Nothing that benefitted any oppressed or supressed demographic was gained by doing nothing. Every major movement of the last century or so, from the black rights’ movement to the #MeToo movement, Union actions to revolts against autocratic governments, environmental and anti-war causes – all of these have involved some form of protest.
Continue reading “Quick Quips: To Protest Is Your Right”
Pauline Hanson has made headlines – again – for saying something controversial and obviously not grounded in reality. She put forward, in the Senate, to have a national plebiscite on the number of immigrants coming into the country, asking people whether or not they believed the current number was too high or not. She was soundly defeated when it went to a vote, but of course it’s now made the rounds through the media – the idea is there.
Continue reading “Another Plebiscite?
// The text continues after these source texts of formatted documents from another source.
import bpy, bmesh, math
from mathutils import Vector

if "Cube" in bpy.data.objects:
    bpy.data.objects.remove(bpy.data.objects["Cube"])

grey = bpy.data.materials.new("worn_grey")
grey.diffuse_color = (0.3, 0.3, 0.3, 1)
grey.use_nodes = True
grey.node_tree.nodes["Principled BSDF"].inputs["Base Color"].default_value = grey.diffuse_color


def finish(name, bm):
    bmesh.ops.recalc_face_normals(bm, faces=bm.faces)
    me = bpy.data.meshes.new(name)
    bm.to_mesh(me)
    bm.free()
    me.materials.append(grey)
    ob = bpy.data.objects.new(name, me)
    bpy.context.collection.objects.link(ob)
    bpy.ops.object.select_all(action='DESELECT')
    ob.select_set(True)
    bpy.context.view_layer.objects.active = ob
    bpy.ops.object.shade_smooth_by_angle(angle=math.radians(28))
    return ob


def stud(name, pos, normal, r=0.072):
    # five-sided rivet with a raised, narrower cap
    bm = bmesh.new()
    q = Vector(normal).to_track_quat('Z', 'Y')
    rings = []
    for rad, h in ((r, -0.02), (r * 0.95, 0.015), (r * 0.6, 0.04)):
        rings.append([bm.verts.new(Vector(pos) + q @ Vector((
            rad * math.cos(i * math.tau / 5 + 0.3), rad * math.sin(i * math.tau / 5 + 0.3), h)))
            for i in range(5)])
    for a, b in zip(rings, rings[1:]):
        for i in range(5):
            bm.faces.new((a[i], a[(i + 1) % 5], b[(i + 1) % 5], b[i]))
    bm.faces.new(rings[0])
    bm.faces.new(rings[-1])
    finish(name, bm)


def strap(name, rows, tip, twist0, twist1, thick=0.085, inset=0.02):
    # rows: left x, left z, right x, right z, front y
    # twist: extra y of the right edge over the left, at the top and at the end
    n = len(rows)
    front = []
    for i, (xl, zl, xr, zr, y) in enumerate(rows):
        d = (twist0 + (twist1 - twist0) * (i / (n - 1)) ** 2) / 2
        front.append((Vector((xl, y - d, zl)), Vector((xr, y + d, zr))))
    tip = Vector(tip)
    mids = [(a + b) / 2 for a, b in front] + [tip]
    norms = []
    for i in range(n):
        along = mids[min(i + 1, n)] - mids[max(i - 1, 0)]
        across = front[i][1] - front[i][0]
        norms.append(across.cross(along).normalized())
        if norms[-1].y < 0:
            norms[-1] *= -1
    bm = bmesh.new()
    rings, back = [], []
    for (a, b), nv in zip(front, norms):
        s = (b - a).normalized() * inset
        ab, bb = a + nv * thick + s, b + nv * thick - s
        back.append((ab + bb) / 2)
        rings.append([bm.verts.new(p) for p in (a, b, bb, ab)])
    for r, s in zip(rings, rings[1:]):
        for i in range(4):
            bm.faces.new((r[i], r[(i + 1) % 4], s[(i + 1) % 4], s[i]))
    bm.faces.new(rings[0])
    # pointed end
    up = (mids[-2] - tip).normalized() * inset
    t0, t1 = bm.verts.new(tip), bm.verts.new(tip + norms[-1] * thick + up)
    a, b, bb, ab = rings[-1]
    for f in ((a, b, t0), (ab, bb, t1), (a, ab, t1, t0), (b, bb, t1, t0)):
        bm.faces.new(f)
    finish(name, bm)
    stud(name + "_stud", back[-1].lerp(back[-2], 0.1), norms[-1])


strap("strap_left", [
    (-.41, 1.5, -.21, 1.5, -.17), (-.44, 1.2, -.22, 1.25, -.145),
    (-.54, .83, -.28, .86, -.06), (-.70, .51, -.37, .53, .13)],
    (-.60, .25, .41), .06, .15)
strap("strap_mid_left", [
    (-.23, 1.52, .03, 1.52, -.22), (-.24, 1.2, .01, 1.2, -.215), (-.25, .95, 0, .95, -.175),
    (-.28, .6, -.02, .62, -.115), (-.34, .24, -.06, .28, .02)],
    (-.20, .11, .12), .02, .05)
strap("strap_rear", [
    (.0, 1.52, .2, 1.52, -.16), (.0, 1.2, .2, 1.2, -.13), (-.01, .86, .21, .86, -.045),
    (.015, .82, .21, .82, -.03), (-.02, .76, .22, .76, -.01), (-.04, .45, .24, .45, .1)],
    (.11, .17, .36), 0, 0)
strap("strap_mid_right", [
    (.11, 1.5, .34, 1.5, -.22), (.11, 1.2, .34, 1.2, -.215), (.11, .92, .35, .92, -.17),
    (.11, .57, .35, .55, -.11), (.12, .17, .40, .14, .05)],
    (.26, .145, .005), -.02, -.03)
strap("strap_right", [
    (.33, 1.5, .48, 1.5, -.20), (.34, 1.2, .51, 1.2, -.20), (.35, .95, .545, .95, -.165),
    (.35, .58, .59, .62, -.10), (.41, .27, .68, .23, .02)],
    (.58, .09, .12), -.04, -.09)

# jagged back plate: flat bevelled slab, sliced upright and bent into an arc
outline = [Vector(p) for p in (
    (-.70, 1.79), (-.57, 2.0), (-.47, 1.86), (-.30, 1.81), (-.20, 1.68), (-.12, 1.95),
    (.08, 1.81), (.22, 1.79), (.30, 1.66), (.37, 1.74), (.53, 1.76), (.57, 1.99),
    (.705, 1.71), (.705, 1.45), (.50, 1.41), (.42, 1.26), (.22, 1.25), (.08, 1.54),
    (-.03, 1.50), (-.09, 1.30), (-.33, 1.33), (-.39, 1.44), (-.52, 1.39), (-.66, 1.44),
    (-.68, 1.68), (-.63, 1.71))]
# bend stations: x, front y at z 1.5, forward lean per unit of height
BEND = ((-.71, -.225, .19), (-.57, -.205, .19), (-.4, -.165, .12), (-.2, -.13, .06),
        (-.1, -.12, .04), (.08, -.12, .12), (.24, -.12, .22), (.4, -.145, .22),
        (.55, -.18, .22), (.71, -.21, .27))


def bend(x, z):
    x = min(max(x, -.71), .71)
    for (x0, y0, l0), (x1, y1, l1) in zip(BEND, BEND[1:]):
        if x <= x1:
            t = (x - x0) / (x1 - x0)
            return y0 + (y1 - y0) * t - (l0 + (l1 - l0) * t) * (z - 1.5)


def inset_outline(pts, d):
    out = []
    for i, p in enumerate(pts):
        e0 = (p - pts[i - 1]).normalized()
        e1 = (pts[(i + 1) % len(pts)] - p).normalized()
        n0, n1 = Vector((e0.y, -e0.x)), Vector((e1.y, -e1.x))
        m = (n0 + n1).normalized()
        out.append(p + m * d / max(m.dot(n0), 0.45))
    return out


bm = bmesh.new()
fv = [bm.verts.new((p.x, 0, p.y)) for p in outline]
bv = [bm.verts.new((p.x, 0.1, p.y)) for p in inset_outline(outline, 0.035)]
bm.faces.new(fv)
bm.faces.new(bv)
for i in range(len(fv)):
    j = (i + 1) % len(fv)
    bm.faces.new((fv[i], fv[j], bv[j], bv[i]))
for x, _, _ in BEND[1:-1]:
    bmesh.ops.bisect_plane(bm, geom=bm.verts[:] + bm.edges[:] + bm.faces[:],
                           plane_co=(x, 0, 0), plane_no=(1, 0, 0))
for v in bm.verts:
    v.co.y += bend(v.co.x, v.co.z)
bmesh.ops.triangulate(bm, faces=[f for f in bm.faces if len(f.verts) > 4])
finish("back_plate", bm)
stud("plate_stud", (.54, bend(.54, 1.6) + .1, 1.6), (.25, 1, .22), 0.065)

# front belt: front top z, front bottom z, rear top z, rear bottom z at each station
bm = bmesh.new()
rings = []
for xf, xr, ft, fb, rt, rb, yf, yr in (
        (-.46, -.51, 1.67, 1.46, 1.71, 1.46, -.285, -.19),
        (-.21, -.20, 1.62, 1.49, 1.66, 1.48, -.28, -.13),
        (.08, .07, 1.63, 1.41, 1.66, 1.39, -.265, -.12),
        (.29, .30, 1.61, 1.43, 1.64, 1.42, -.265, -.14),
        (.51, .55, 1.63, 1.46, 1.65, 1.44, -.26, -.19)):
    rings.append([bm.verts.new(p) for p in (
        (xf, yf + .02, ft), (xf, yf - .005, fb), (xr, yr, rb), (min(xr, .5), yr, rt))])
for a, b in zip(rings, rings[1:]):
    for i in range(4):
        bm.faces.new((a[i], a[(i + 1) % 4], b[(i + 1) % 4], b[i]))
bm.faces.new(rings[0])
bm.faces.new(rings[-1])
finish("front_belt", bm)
No Thanks”
Despite having two other books to read for university and a topic to read up on for an upcoming internship role, I impulsively bought Refugee Rights and Policy Wrongs and read it within a few days because bookshops are a (wonderful) trap. I am glad I did get it, though, because while my knowledge of international and Australian law is passable (read as: probably not great, but most people I know, in the nicest terms, don’t have a clue so I appear intelligent), there is always more to learn, a fact to add to your arsenal. When the topic is humanitarian issues, the outcome literally means life and death.
Continue reading “Refugee Rights and Policy Wrongs: A Reflection”
… I told you so. It’s beyond the realm of predictive speculation – what the current government has done, or been tangled up in, has been blatantly obvious since the beginning. If people paid any attention or read into policies and the like, maybe they wouldn’t be so dismayed and shocked when certain stories break in the media. Although granted, the media is half to blame for most of this ignorance. There are countless examples that could be used, but here are four (mostly from this month).
Continue reading “Not to Say, “I Told You So”, But…”
Make the UK great again – it doesn’t quite have the same ring to it as MAGA. But, new PM Boris Johnson is keen to channel his inner Trump populism by promising this elusive greatness. Perhaps they can find it behind all of those austerity measures… or in the biscuit tin of a racist grandma…
Continue reading “MUKGA?”
The idea of historical revisionism is something that is brought up a lot, by everyone, for many different reasons. When you hear the phrase ‘rewriting history’, it tends to conjure up murky and Orwellian imagery, a world where fact is replaced with a manufactured conception of the past. To the contrary, I would argue that historical revisionism should be encouraged – so long as it is done correctly.
Continue reading “Revising History the Right Way”
For an upcoming university unit, I have two books as prescribed core reading: An Introduction to Political Communication by Brian McNair, and Reporting Elections: Rethinking the Logic of Campaign Coverage by Stephen Cushion and Richard Thomas. While I have, I’d say, a reasonable knowledge and understanding (as well as some strong opinions) on those topics – I have, obviously, written (much less professionally) on them myself – it’s always enlightening to read more about the things you think you know. Even if many of the conclusions match previous ones, the difference each time is perspective.
Continue reading “Consumerism Vs Participation in Politics: The Silent Majority Exists”
Because it’s Russian. If this were a YouTube video I’d jokingly say ‘bye’ and put the outro music on. The app’s popularity has blown up in the last week due to its new aging filter, with almost 13 million new users this month alone. But while so many have fallen right into it, others have picked up on privacy concerns – because, shock horror, what if a government could access that data?
Continue reading “How Is FaceApp Different to US Apps?”
See what I did with the title there? You see? Get it…? I haven’t seen it anywhere else yet myself, however, I’m 100% certain it is by no means original. But, it is true. George Calombaris is under repeated fire for the scandal that has rocked his businesses for a few years now, having admitted this week “to underpaying $7.83 million in wages to 515 current and former employees…” His punishment? Not a lot.
Continue reading “Master Theft: George Calombaris”
Headlines and by-lines are carefully crafted. Their purpose is to give part of a story to lure readers further, not to inform them outright. But ironically, many people today appear to do the exact opposite – they will read the headlines, form an opinion, and move on, with an optional share on social media stage in between. Misled readers, unclicked links – who’s to blame, if anyone, for this?
Continue reading “The Art of Headlines”